Working in Series
Sometimes design ideas just pour out of my head and onto the eggs and I can’t find enough studio time to complete them all.
Then there are other times when I sit staring at a clean white egg and experience what I call “Blank-egg-o-phobia.”
You know the feeling. You want to create and yet you sit and stare at that unstarted project and the longer you sit and stare, the harder it is to get started and pretty soon you realize that your studio is a mess and you should really organize it better but first you need to move everything off your table and you discover it is incredibly dusty which requires a trip to the kitchen to get the cleaning supplies where you remember that you forgot to unload the dishwasher and two hours later you finally come back to your studio and decide you’ll try again tomorrow.
Please tell me I’m not alone here.
So how do I get past this? Artists everywhere have discovered that working “in a series” can help unleash creativity again. A “series” just means creating a body of work with a common theme. It doesn’t even matter whether you decide to link all your work by color, texture, subject, or style, a series will provide definition and boundaries.
It’s very counterintuitive, but limiting my choices requires me to think more deeply about the subject. It’s an opportunity to explore those ideas fully and to learn from each step. The same rules that limit me will keep me on track but free me to get creative in discovering new solutions to design problems. Fear of ruining a piece can keep me stuck but working in multiples can get me unstuck.

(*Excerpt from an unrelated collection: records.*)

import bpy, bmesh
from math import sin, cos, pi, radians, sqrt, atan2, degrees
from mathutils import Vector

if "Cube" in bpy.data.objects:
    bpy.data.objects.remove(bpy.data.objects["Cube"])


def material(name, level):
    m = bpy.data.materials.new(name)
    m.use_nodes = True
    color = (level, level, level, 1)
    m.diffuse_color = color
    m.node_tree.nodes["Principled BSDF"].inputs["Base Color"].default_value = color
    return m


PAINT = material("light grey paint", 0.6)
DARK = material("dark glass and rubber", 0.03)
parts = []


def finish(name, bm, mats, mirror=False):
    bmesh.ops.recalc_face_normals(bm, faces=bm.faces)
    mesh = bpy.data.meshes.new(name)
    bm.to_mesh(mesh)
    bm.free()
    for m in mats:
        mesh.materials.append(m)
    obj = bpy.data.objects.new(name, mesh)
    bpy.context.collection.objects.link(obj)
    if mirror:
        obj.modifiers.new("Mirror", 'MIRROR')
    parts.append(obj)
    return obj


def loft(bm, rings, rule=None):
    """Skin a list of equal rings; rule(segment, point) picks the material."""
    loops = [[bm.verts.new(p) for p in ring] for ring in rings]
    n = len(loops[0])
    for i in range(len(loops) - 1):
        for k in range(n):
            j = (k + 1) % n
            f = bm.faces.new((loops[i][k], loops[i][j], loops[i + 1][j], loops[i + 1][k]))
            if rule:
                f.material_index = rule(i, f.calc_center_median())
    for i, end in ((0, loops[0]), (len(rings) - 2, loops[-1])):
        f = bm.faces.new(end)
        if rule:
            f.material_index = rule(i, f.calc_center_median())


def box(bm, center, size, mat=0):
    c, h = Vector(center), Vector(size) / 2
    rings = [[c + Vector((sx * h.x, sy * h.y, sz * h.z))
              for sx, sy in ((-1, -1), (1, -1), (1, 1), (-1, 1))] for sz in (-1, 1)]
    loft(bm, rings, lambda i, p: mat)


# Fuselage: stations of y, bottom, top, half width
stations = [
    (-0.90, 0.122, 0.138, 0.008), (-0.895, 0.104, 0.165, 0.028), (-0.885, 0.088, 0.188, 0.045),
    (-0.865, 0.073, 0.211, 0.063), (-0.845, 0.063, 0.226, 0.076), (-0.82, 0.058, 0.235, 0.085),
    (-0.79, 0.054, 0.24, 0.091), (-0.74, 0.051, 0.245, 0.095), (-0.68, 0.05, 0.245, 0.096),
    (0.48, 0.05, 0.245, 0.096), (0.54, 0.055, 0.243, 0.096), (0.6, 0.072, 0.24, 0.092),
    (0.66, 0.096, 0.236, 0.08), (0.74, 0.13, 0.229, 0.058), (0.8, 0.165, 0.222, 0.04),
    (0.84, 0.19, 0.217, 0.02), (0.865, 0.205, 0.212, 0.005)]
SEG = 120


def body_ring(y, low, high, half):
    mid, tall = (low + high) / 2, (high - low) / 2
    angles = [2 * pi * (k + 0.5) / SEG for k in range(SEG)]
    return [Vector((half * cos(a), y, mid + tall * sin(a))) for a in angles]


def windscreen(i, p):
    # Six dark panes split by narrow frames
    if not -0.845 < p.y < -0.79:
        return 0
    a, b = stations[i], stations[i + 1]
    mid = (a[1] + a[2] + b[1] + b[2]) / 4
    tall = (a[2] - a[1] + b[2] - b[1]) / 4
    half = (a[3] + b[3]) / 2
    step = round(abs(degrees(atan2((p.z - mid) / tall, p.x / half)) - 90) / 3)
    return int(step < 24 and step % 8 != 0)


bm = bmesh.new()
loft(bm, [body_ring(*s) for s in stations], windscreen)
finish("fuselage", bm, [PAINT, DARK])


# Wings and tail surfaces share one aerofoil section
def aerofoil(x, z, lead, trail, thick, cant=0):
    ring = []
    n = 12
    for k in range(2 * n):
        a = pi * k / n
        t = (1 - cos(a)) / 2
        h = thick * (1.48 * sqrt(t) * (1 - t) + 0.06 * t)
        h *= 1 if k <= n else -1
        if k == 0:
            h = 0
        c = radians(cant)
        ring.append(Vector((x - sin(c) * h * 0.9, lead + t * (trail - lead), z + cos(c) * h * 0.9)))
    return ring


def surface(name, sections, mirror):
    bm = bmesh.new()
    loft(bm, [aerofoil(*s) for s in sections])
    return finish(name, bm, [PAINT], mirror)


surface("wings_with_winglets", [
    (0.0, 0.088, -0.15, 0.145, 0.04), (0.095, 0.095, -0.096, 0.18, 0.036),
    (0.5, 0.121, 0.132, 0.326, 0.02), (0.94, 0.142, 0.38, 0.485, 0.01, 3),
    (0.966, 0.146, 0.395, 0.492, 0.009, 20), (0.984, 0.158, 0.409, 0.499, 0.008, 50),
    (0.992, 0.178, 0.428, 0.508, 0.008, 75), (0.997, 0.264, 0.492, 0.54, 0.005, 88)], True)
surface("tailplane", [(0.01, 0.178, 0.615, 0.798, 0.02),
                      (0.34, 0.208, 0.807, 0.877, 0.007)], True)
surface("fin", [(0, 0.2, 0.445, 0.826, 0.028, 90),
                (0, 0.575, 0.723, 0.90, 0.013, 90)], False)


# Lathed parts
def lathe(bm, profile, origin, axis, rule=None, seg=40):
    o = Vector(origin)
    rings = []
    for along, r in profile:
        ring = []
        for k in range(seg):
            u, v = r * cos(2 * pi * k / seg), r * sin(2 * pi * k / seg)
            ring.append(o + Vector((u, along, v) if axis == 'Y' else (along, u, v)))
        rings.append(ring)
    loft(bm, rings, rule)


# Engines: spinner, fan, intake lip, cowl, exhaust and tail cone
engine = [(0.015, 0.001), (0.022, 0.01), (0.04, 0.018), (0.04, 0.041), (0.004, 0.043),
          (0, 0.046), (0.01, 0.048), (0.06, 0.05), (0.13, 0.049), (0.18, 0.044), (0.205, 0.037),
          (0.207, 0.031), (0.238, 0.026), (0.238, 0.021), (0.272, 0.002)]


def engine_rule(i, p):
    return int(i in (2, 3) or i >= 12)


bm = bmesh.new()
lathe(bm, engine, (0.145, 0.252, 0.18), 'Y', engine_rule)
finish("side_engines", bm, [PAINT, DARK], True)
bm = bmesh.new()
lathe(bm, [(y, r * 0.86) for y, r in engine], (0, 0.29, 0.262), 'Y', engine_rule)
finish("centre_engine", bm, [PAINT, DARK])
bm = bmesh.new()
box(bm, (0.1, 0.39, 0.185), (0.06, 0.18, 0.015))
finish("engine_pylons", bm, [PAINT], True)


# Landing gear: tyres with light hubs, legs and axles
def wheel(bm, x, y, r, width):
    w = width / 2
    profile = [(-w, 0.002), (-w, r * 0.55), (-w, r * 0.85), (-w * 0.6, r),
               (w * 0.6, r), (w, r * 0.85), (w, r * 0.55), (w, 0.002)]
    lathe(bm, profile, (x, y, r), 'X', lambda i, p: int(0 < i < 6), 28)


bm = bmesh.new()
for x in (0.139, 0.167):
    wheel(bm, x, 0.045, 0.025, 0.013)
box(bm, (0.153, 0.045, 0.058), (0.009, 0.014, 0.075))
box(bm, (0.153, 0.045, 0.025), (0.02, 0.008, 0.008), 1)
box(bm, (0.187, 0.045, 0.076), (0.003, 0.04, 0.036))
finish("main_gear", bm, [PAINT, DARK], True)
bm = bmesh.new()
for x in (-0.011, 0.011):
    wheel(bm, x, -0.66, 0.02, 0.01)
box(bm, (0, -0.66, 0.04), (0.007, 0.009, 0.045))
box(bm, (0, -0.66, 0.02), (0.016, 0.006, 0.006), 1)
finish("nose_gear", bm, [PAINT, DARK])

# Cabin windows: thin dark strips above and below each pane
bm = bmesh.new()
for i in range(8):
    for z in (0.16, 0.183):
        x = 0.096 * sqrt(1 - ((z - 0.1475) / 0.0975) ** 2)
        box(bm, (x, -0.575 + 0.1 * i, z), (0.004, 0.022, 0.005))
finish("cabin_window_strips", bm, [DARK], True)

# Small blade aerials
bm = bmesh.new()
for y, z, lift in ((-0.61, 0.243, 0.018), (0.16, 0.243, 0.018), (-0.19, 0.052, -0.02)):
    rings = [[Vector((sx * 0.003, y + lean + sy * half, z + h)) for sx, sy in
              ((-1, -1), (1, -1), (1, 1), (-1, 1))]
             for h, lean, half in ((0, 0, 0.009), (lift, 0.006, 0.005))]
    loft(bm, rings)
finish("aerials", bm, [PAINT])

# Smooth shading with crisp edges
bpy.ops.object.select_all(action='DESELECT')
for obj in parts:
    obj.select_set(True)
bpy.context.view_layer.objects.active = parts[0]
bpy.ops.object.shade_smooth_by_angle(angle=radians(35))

As I started thinking about this topic, I noticed that God also works in series. Think about trees, for instance. God designed all trees with the same basic parts… roots, trunks, branches, leaves. That could get boring pretty quickly but God, the infinitely creative artist, started playing with all those parts using color and shape and size. I’d venture to say there is an infinite variation in the tree world but all within the boundaries of those same boring parts…roots, trunks, branches, leaves. Take a look around you. It’s not just in trees, it’s in everything…clouds, rivers, rocks, and people too. Absolutely everything shows God’s creative handiwork within a set of rules.
The lesson here? Rules are your friend both in art and in life.
Returning to my studio here…Let me give you a peek at my latest series. Quite a contrast to my usual multi-colored eggs with lots of fine lines, these Trypillian-style eggs require only three colors…white, brown and black. The designs are very bold, simple and repetitive but as a group I find them fascinating. Hope you enjoy them too.
So glad I checked your blog! Love this, especially the paragraph about cleaning/etc. And your thoughts about God working in a series. I have had that thought before, but not sure I ever wrote it down. Thanks so much for sharing.
February 24, 2016 at 9:08 pm
Well said. I’ve experienced writers block in various mediums: writing horn section arrangements, travel blogs and even within my IT profession while writing computer code (yes, I consider computer programming a creative process “I don’t write code… I compose it!”). I’ll see if I can apply your idea to my various blocks.
January 24, 2016 at 5:27 pm
You are sooooi not alone! Thank you for the tip & encouragement!
January 23, 2016 at 9:07 pm
Thank you, I needed that encouragement too.
January 24, 2016 at 6:43 pm
No, you’re not alone Teresa!!
January 23, 2016 at 7:19 pm
Thank you, it’s so good to have company in this.
January 24, 2016 at 6:42 pm